Work required: Nothing but the lines from the start of the data through the line with "const middle = ring" should appear in the answer, each retyped exactly, and pictures should not.

Records to process below:

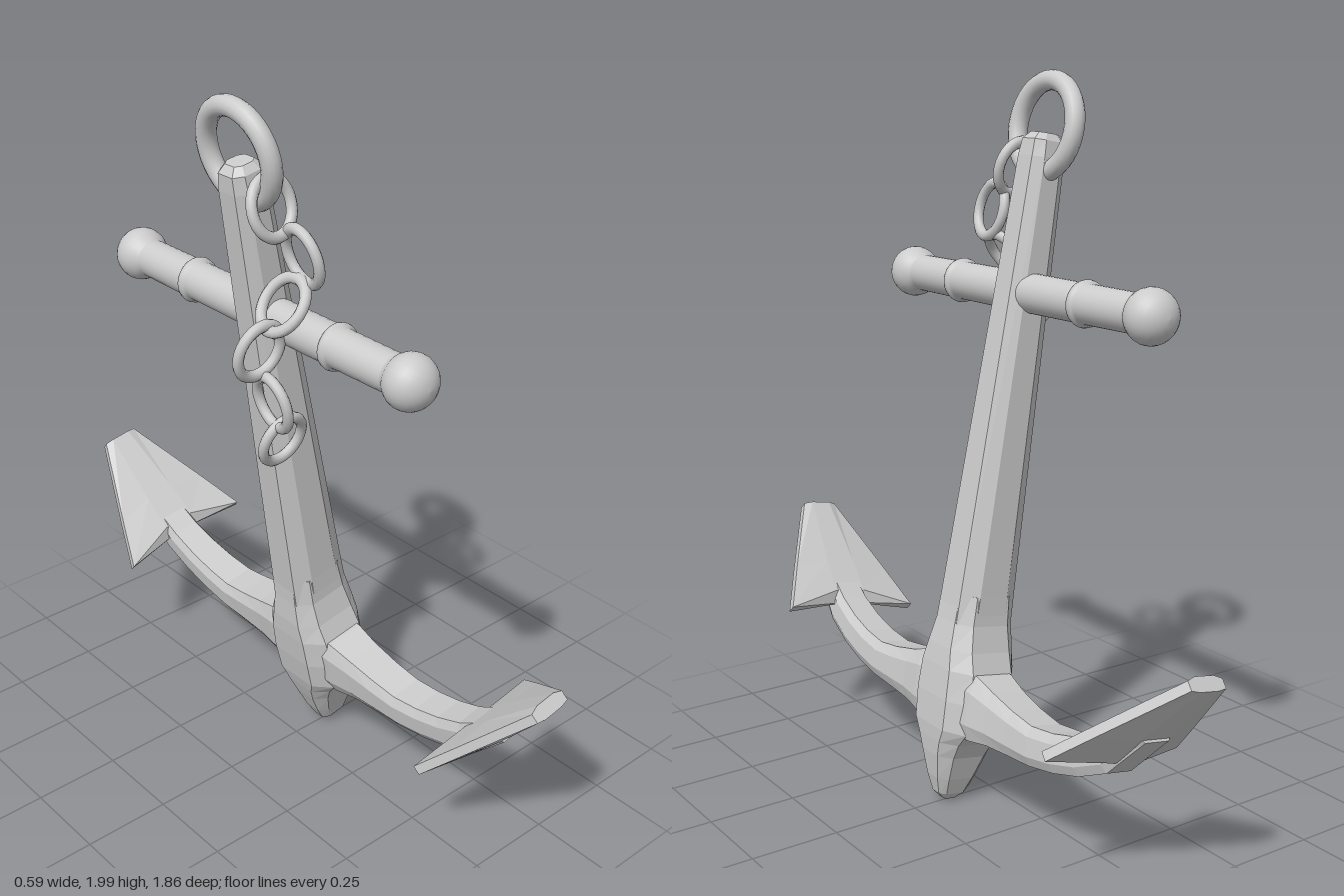
import * as THREE from 'three';

const smooth = new THREE.MeshStandardMaterial({ color: 0xcccccc });
const flat = new THREE.MeshStandardMaterial({ color: 0xcccccc, flatShading: true });

function add(parent, geometry, name, material = smooth) {
  const mesh = new THREE.Mesh(geometry, material);
  mesh.name = name;
  parent.add(mesh);
  return mesh;
}

// Skin a list of rings (arrays of Vector3, right-handed about the travel direction) and cap both ends
function loft(rings) {
  const pos = [];
  const tri = (a, b, c) => [a, b, c].forEach(p => pos.push(p.x, p.y, p.z));
  const n = rings[0].length;
  const middle = ring => ring.reduce((s, p) => s.add(p), new THREE.Vector3()).divideScalar(n);
  const c0 = middle(rings[0]), c1 = middle(rings[rings.length - 1]);
  for (let i = 0; i < n; i++) {
    const j = (i + 1) % n;
    for (let k = 0; k + 1 < rings.length; k++) {
      const a = rings[k], b = rings[k + 1];
      tri(a[i], a[j], b[j]);
      tri(a[i], b[j], b[i]);
    }
    tri(c0, rings[0][j], rings[0][i]);
    tri(c1, rings[rings.length - 1][i], rings[rings.length - 1][j]);
  }
  const g = new THREE.BufferGeometry();
  g.setAttribute('position', new THREE.Float32BufferAttribute(pos, 3));
  g.computeVertexNormals();
  return g;
}

// Bevelled rectangle, counter-clockwise; bevel is the flat's share of each half side
function octagon(w, h, fw = 0.6, fh = 0.5) {
  return [[w, -h * fh], [w, h * fh], [w * fw, h], [-w * fw, h],
    [-w, h * fh], [-w, -h * fh], [-w * fw, -h], [w * fw, -h]];
}

// Upright section: u along x, v along -z
const upright = (y, w, d, fw, fd) =>
  octagon(w, d, fw, fd).map(([u, v]) => new THREE.Vector3(u, y, -v));

// Point in a frame climbing at angle a in the z-y plane: u along x, v up from the path, s along it
const climb = (z, y, a, u, v, s = 0) => new THREE.Vector3(
  u, y + v * Math.cos(a) + s * Math.sin(a), z - v * Math.sin(a) + s * Math.cos(a));

function makeArm() {
  const arm = new THREE.Group();
  // z, y, half height, half width, climb angle
  const path = [
    [0, 0.305, 0.10, 0.078, 0], [0.13, 0.305, 0.09, 0.076, 0], [0.2, 0.3, 0.073, 0.068, 0],
    [0.29, 0.293, 0.06, 0.064, 0.03], [0.38, 0.29, 0.052, 0.062, 0.12], [0.47, 0.303, 0.05, 0.059, 0.22],
    [0.56, 0.327, 0.049, 0.056, 0.35], [0.65, 0.366, 0.047, 0.053, 0.55], [0.77, 0.465, 0.028, 0.05, 0.74],
  ];
  add(arm, loft(path.map(([z, y, h, w, a]) =>
    octagon(w, h, 0.75, 0.5).map(([u, v]) => climb(z, y, a, u, v)))), 'curvedArm', flat);

  // Arrow-shaped fluke with swept-back barbs and a ridge underneath
  const angle = 0.74;
  const section = (s, w, ridge, ridgeW, sweep) => [
    [w, -0.013], [w, 0.013], [ridgeW, 0.022], [-ridgeW, 0.022],
    [-w, 0.013], [-w, -0.013], [-ridgeW, -ridge], [ridgeW, -ridge],
  ].map(([u, v]) => climb(0.635, 0.37, angle, u, v, s + (Math.abs(u) < w ? sweep : 0)));
  add(arm, loft([
    section(0, 0.213, 0.052, 0.05, 0.05),
    section(0.14, 0.157, 0.042, 0.046, 0.02),
    section(0.385, 0.055, 0.018, 0.03, 0),
  ]), 'fluke', flat);
  return arm;
}

// Stock turned about its length: ball ends and two collars
function makeStock() {
  const half = [[0.054, 0], [0.053, 0.268], [0.061, 0.271], [0.063, 0.28], [0.061, 0.289], [0.053, 0.292], [0.052, 0.478]];
  for (let i = 0; i <= 10; i++) {
    const a = THREE.MathUtils.lerp(2.35, 0, i / 10);
    half.push([Math.max(0.0001, 0.073 * Math.sin(a)), 0.533 + 0.068 * Math.cos(a)]);
  }
  const profile = [...half.slice(1).reverse().map(([r, y]) => [r, -y]), ...half];
  return new THREE.LatheGeometry(profile.map(([r, y]) => new THREE.Vector2(r, y)), 28).rotateX(Math.PI / 2);
}

export function createModel() {
  const model = new THREE.Group();
  model.name = 'anchor';

  // Leaning body
  const body = new THREE.Group();
  body.name = 'anchorBody';
  body.position.set(0.14, 0.008, 0);
  body.rotation.z = THREE.MathUtils.degToRad(10);
  model.add(body);

  add(body, loft([
    upright(0.35, 0.098, 0.085, 0.55, 0.6), upright(0.6, 0.09, 0.076, 0.5, 0.6),
    upright(1.79, 0.054, 0.052, 0.5, 0.6), upright(1.835, 0.05, 0.046, 0.5, 0.6),
    upright(1.855, 0.032, 0.03, 0.5, 0.6),
  ]), 'shank', flat);

  // Height, half width, half depth
  const crown = [[0, 0.02, 0.012], [0.02, 0.045, 0.028], [0.07, 0.065, 0.046], [0.14, 0.085, 0.068],
    [0.185, 0.095, 0.09], [0.225, 0.102, 0.122], [0.31, 0.107, 0.128], [0.395, 0.107, 0.12],
    [0.45, 0.104, 0.098], [0.52, 0.095, 0.08], [0.6, 0.088, 0.074]];
  add(body, loft(crown.map(([y, w, d]) => upright(y, w, d, 0.6, 0.55))), 'crown', flat);

  for (const side of [0, 1]) {
    const arm = makeArm();
    arm.name = side ? 'backArm' : 'frontArm';
    arm.rotation.y = side * Math.PI;
    body.add(arm);
  }

  add(body, makeStock(), 'stock').position.y = 1.432;

  const ring = add(body, new THREE.TorusGeometry(0.123, 0.027, 14, 40), 'topRing');
  ring.rotation.y = Math.PI / 2;
  ring.position.y = 1.872;

  // Hanging chain: centre, long axis, facing direction
  const links = [
    [[-0.165, 1.74, 0.1], [0, 0.16, -0.05], [0.1, 0.3, 0.95]],
    [[-0.128, 1.625, 0.17], [-0.03, 0.15, -0.03], [1, 0.2, 0.1]],
    [[-0.165, 1.5, 0.14], [0.09, 0.12, 0.02], [0.8, -0.6, 0]],
    [[-0.225, 1.385, 0.12], [0.03, 0.15, 0.03], [0, -0.15, 1]],
    [[-0.192, 1.235, 0.13], [-0.04, 0.2, 0], [1, 0.2, 0.1]],
    [[-0.143, 1.105, 0.11], [-0.05, 0.14, 0.05], [0.1, -0.4, 0.9]],
  ];
  const chain = new THREE.Group();
  chain.name = 'chain';
  model.add(chain);
  for (const [centre, along, facing] of links) {
    const up = new THREE.Vector3(...along).normalize();
    const x = new THREE.Vector3().crossVectors(up, new THREE.Vector3(...facing)).normalize();
    const z = new THREE.Vector3().crossVectors(x, up);
    const link = add(chain, new THREE.TorusGeometry(0.066, 0.0145, 10, 28).scale(1, 1.12, 1), 'chainLink');
    link.quaternion.setFromRotationMatrix(new THREE.Matrix4().makeBasis(x, up, z));
    link.position.set(...centre);
  }
  return model;
}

End of Records to process.

Answer:
import * as THREE from 'three';

const smooth = new THREE.MeshStandardMaterial({ color: 0xcccccc });
const flat = new THREE.MeshStandardMaterial({ color: 0xcccccc, flatShading: true });

function add(parent, geometry, name, material = smooth) {
  const mesh = new THREE.Mesh(geometry, material);
  mesh.name = name;
  parent.add(mesh);
  return mesh;
}

// Skin a list of rings (arrays of Vector3, right-handed about the travel direction) and cap both ends
function loft(rings) {
  const pos = [];
  const tri = (a, b, c) => [a, b, c].forEach(p => pos.push(p.x, p.y, p.z));
  const n = rings[0].length;
  const middle = ring => ring.reduce((s, p) => s.add(p), new THREE.Vector3()).divideScalar(n);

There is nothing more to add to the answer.